Connect with us


UNICEF Strengthens Effort To Combat Cervical Cancer In Nigeria



UNICEF Strengthens Effort To Combat Cervical Cancer In Nigeria

-Dispels Misconceptions Around HPV Vaccination

-Says Acceptability Of HPV Vaccine Will Bring About Its Eradication

By Ayobami Agboola, Osogbo

The United Nations Children’s Fund has strengthened its effort in combating prevalence of cervical cancer in Nigeria among girls and women, saying the acceptability of Human Papillomavirus (HPV) vaccine by citizens would bring about eradication or reduction of the cases of the disease.

UNICEF cleared the air about misinformation, rumours, misconceptions and myths surrounding HPV vaccination of girls across the ages of 9 to 14, saying the vaccine remains the surest means of preventing cervical cancer among girls and women.

The international body made this known during a two-day media dialogue workshop held in Lagos State themed: “Combating the most preventable form of deadly cancer affecting women and girls (HPV) Through Vaccination.”

Speaking on the “Update on HPV Vaccine Introduction Plan,” a Health Specialist with UNICEF, Dr. Ijeoma Agbo, disclosed that the HPV vaccine campaign is for girls aged 9 to 14, disclosing that the vaccine would assist the targeted girls do not get infected with cervical cancer.

According to Agbo, an estimate of 604,000 new cases with 342,000 deaths occurred globally in 2020, while 12,075 cases and 7,968 deaths were recorded in Nigeria.

Agbo said, the idea was to get them vaccinated, protected before being sexually active.

She stressed the need for aggressive advocacy in the vaccination of girls against HPV in order to battle and reduce the risk of cervical cancer.

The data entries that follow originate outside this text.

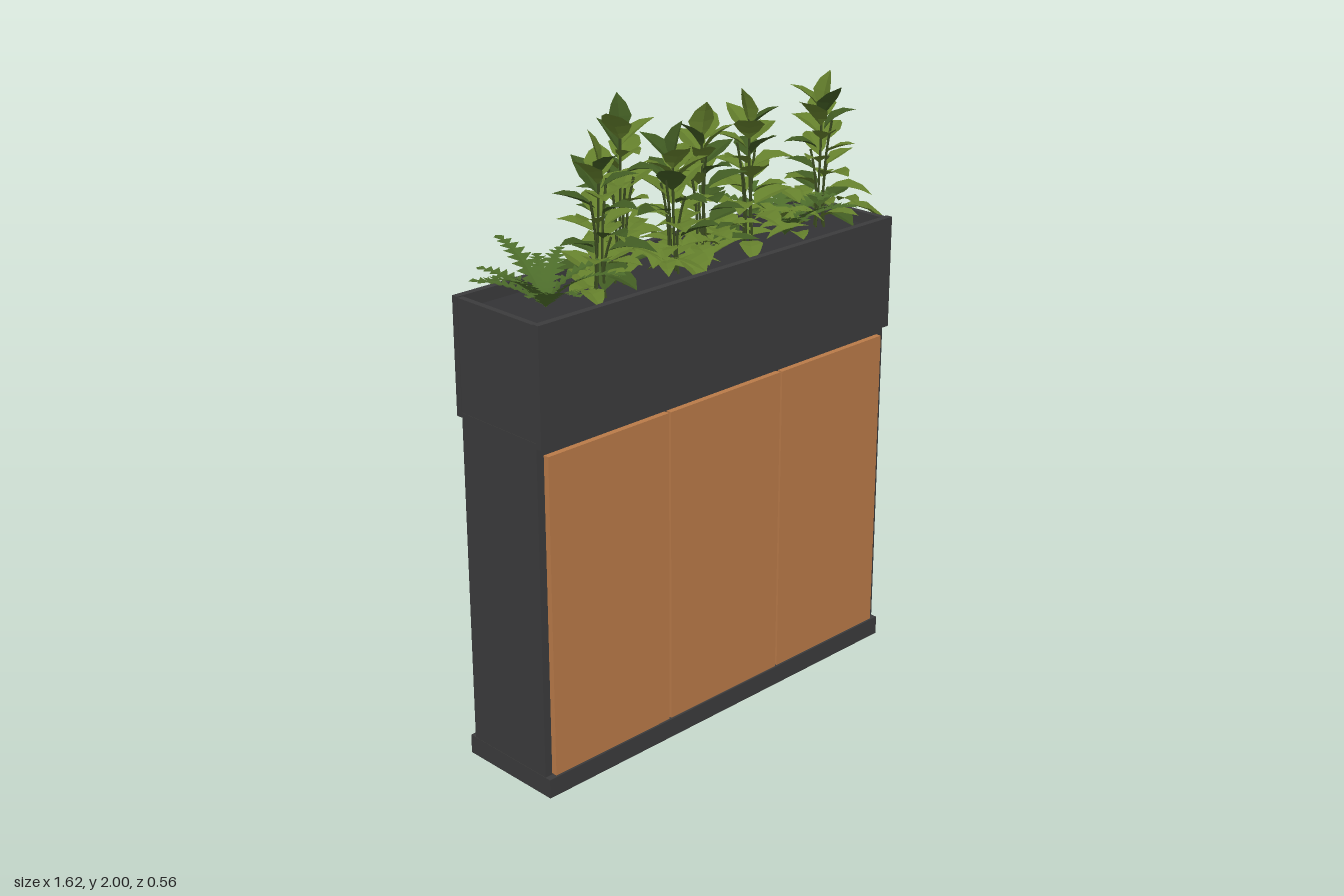
import * as THREE from 'three';
import { mergeGeometries } from 'three/addons/utils/BufferGeometryUtils.js';

const mat = (name, color, leafy = false) => {
  const m = new THREE.MeshStandardMaterial({ color });
  m.name = name;
  if (leafy) { m.side = THREE.DoubleSide; m.flatShading = true; }
  return m;
};

// Small seeded generator
let seed = 7;
const rnd = () => (seed = (seed * 16807) % 2147483647) / 2147483647;
const vary = (a, b) => a + (b - a) * rnd();

// Leaf outline: [position along the blade, half width]
const LEAF = [[0, 0.03], [0.18, 0.62], [0.42, 1], [0.72, 0.66], [1, 0]];
// Fern outline: saw-toothed and tapering
const FERN = [[0, 0.06]];
for (let i = 1; i < 11; i++) {
  const t = i / 11, w = Math.pow(Math.sin(Math.PI * Math.pow(t, 0.8)), 0.6);
  FERN.push([t - 0.035, w * 0.28], [t + 0.03, w]);
}
FERN.push([1, 0]);

// Folded blade that bends downward along its length
function blade(base, az, el, len, halfWidth, bend, outline, fold = 0.3) {
  const pos = [], index = [], p = base.clone();
  const side = new THREE.Vector3(-Math.sin(az), 0, Math.cos(az));
  let last = 0;
  outline.forEach(([t, w], i) => {
    const e = el - bend * t;
    const dir = new THREE.Vector3(Math.cos(az) * Math.cos(e), Math.sin(e), Math.sin(az) * Math.cos(e));
    const up = new THREE.Vector3().crossVectors(side, dir);
    if (up.dot(new THREE.Vector3(0, 1, 0)) < 0) up.negate();
    p.addScaledVector(dir, (t - last) * len);
    last = t;
    for (const s of [-1, 0, 1]) {
      const q = p.clone().addScaledVector(side, s * w * halfWidth)
        .addScaledVector(up, Math.abs(s) * w * halfWidth * fold);
      pos.push(q.x, q.y, q.z);
    }
    if (i > 0) {
      for (const c of [0, 1]) {
        const a = (i - 1) * 3 + c, b = a + 3;
        index.push(a, a + 1, b, a + 1, b + 1, b);
      }
    }
  });
  const g = new THREE.BufferGeometry();
  g.setAttribute('position', new THREE.Float32BufferAttribute(pos, 3));
  g.setIndex(index);
  g.computeVertexNormals();
  return g;
}

export function createModel() {
  seed = 7;
  const model = new THREE.Group();
  const dark = mat('charcoal panel', 0x3b3b3c);
  const wood = mat('warm wood', 0xb97a48);
  const soilMat = mat('soil', 0x333335);
  const green = mat('leaf green', 0x647f2c, true);
  const deep = mat('deep leaf green', 0x405a22, true);
  const fernMat = mat('fern green', 0x4c6b2a, true);
  const stemMat = mat('stem green', 0x3a4a20, true);

  const add = (name, geo, material, parent = model) => {
    const m = new THREE.Mesh(geo, material);
    m.name = name;
    parent.add(m);
    return m;
  };
  const box = (name, x0, x1, y0, y1, z0, z1, material) => {
    const m = add(name, new THREE.BoxGeometry(x1 - x0, y1 - y0, z1 - z0), material);
    m.position.set((x0 + x1) / 2, (y0 + y1) / 2, (z0 + z1) / 2);
  };

  // Cabinet
  box('cabinetBody', -0.737, 0.737, 0.01, 1.13, -0.162, 0.162, dark);
  box('plinth', -0.738, 0.738, 0, 0.062, -0.183, 0.183, dark);
  const edges = [-0.715, -0.24, 0.238, 0.712];
  for (const s of [1, -1]) {
    const z = [0.162 * s, 0.181 * s].sort((a, b) => a - b);
    for (let i = 0; i < 3; i++) {
      const x = [(edges[i] + 0.004) * s, (edges[i + 1] - 0.004) * s].sort((a, b) => a - b);
      box('doorPanel', x[0], x[1], 0.066, 1.088, z[0], z[1], wood);
    }
  }

  // Planter trough
  for (const s of [1, -1]) {
    const z = [0.162 * s, 0.184 * s].sort((a, b) => a - b);
    box('troughLongSide', -0.738, 0.738, 1.115, 1.48, z[0], z[1], dark);
    const x = [0.717 * s, 0.736 * s].sort((a, b) => a - b);
    box('troughEnd', x[0], x[1], 1.115, 1.477, -0.163, 0.163, dark);
  }
  box('troughFloor', -0.72, 0.72, 1.115, 1.15, -0.163, 0.163, dark);
  box('soil', -0.718, 0.718, 1.15, 1.44, -0.163, 0.163, soilMat);

  // Tall leafy plants: [x, z, height of tip]
  const plants = [[-0.37, 0.03, 1.93], [-0.24, -0.02, 2.0], [-0.07, 0.02, 1.9],
    [0.09, -0.02, 1.93], [0.25, 0.02, 1.95], [0.6, 0, 1.94]];
  for (const [x, z, tip] of plants) {
    const group = new THREE.Group();
    group.name = 'leafyPlant';
    model.add(group);
    const stems = [], light = [], shade = [];
    const root = new THREE.Vector3(x, 1.43, z);
    for (let k = 0; k < 4; k++) {
      const a = k * 1.6 + x * 5, top = k ? tip - vary(0.15, 0.32) : tip - 0.1;
      const r = k ? 0.04 : 0;
      const curve = new THREE.QuadraticBezierCurve3(
        root.clone().add(new THREE.Vector3(Math.cos(a) * 0.02, 0, Math.sin(a) * 0.02)),
        new THREE.Vector3(x, (1.43 + top) / 2, z),
        new THREE.Vector3(x + Math.cos(a) * r, top, z + Math.sin(a) * r));
      stems.push(new THREE.TubeGeometry(curve, 6, 0.004, 5));
    }
    const n = 25;
    for (let i = 0; i < n; i++) {
      const t = i / (n - 1), az = i * 2.4 + x * 9;
      const len = t > 0.5 ? vary(0.11, 0.14) : vary(0.1, 0.15);
      const out = 0.035 * (1 - t);
      const base = new THREE.Vector3(x + Math.cos(az) * out, 1.48 + t * (tip - 0.115 - 1.48), z + Math.sin(az) * out);
      const last = i === n - 1;
      const g = blade(base, az, last ? 1.5 : 0.25 + t * 0.85 + vary(-0.2, 0.2),
        last ? 0.118 : len, len * vary(0.29, 0.38), last ? 0.3 : vary(0.3, 0.9), LEAF);
      (rnd() < 0.3 ? shade : light).push(g);
    }
    add('stems', mergeGeometries(stems), stemMat, group);
    add('leaves', mergeGeometries(light), green, group);
    if (shade.length) add('darkLeaves', mergeGeometries(shade), deep, group);
  }

  // Low leaves filling the trough, with a few hanging over the rim
  const low = [];
  for (let i = 0; i < 46; i++) {
    const x = -0.42 + 1.08 * (i / 45), az = (i % 2 ? 1 : -1) * vary(0.5, 2.6);
    low.push(blade(new THREE.Vector3(x, vary(1.45, 1.54), vary(-0.03, 0.04)), az,
      vary(0.2, 0.8), vary(0.11, 0.16), vary(0.03, 0.045), vary(0.4, 1), LEAF));
  }
  low.push(blade(new THREE.Vector3(0.68, 1.5, 0.03), 0.72, 0.1, 0.19, 0.045, 1.0, LEAF));
  low.push(blade(new THREE.Vector3(0.07, 1.49, -0.09), -1.1, 0.2, 0.15, 0.035, 1.1, LEAF));
  low.push(blade(new THREE.Vector3(-0.1, 1.5, 0.08), 1.5, 0, 0.12, 0.035, 0.9, LEAF));
  add('lowLeaves', mergeGeometries(low), green);

  // Ferns: centre x and frond [azimuth, elevation, length]
  const ferns = [
    [-0.55, [[3.0, 0.95, 0.32], [3.7, 0.8, 0.24], [2.5, 0.85, 0.24], [1.3, 0.95, 0.31], [1.85, 0.8, 0.25],
      [-1.4, 0.95, 0.32], [-2.0, 0.8, 0.24], [0.6, 1.2, 0.24], [-0.6, 1.2, 0.23], [3.3, 1.2, 0.22], [-1.0, 1.0, 0.22]]],
    [0.44, [[1.5, 0.95, 0.32], [2.1, 0.9, 0.25], [1.0, 0.9, 0.25], [-1.45, 0.95, 0.33], [-2.1, 0.9, 0.27],
      [-0.9, 0.9, 0.27], [0.1, 1.1, 0.22], [3.0, 1.1, 0.22], [0.6, 1.25, 0.22], [-2.6, 1.25, 0.23]]]];
  for (const [x, fronds] of ferns) {
    const parts = fronds.map(([az, el, len]) =>
      blade(new THREE.Vector3(x, 1.445, 0), az, el, len, 0.042, el * 0.95, FERN, 0.15));
    add('fern', mergeGeometries(parts), fernMat);
  }
  return model;
}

While harping on the need for communities as well as religious institutions to key into the drive, UNICEF Health Specialist described the prioritisation of HPV vaccination as a crucial public health intervention.

She maintained that the HPV vaccine is an effective and safe means to protect girls from developing cervical cancer later in life.

Agbo noted that the vaccine protects against HPV types 16 and 18 and provides cross-protection for types 31, 33, and 35, including the serotypes causing anogenital warts.

She said, “HPV can also cause a range of conditions in men and women, including other types of anogenital cancer (vagina, vulva, anus, penis), head and neck cancers, and genital warts.

“It accounts for 29.5% of infection-related cancers globally and greater than half of all reported infection-attributable cancers in women.

“Cervical cancer is the fourth most common cancer in women globally and the second most common cancer affecting women in Nigeria.

“This high burden of cervical cancer is attributed to several factors, including poor access to HPV vaccination services, poor screening and treatment services, low awareness, and inadequate access to healthcare, especially in rural areas.”

She further debunked misinformation that the HPV vaccine sterilizes girls and neither is it meant to depopulate the population of Nigerians.

Speaking, the Immunisation Programme Coordinator, Lagos State Primary Health Care Board (PHCB), Dr. Adetola Akinpelu, who reeled out the efforts of the state government in the vaccine coverage in the state, stressed that the target was to vaccinate at least 80 percent of girls aged between 9 and 14 years by December 2024.

Also clearing the air that the vaccine is not harmful to those who receive it, Akinpelu said, “Our targets are to achieve routine HPV coverage of at least 69 percent for girls aged 9 years by December 2025; achieve a minimum of a 4 percent annual increase in routine HPV coverage by December 2026; disseminate information on primary, secondary, and tertiary preventive measures across the LGAs.”

According to the Communication Officer, UNICEF, Blessing Ejiofor, efforts must be geared towards increased awareness, particularly at the grassroots, to promote the benefits of HPV vaccination and dispel myths and misconceptions surrounding it.

Ejiofor charged participating journalists to become active advocates by using their various platforms to pass the right information and draw the attention of everyone to the issue in order to achieve adequate coverage and make the nation cervical cancer free.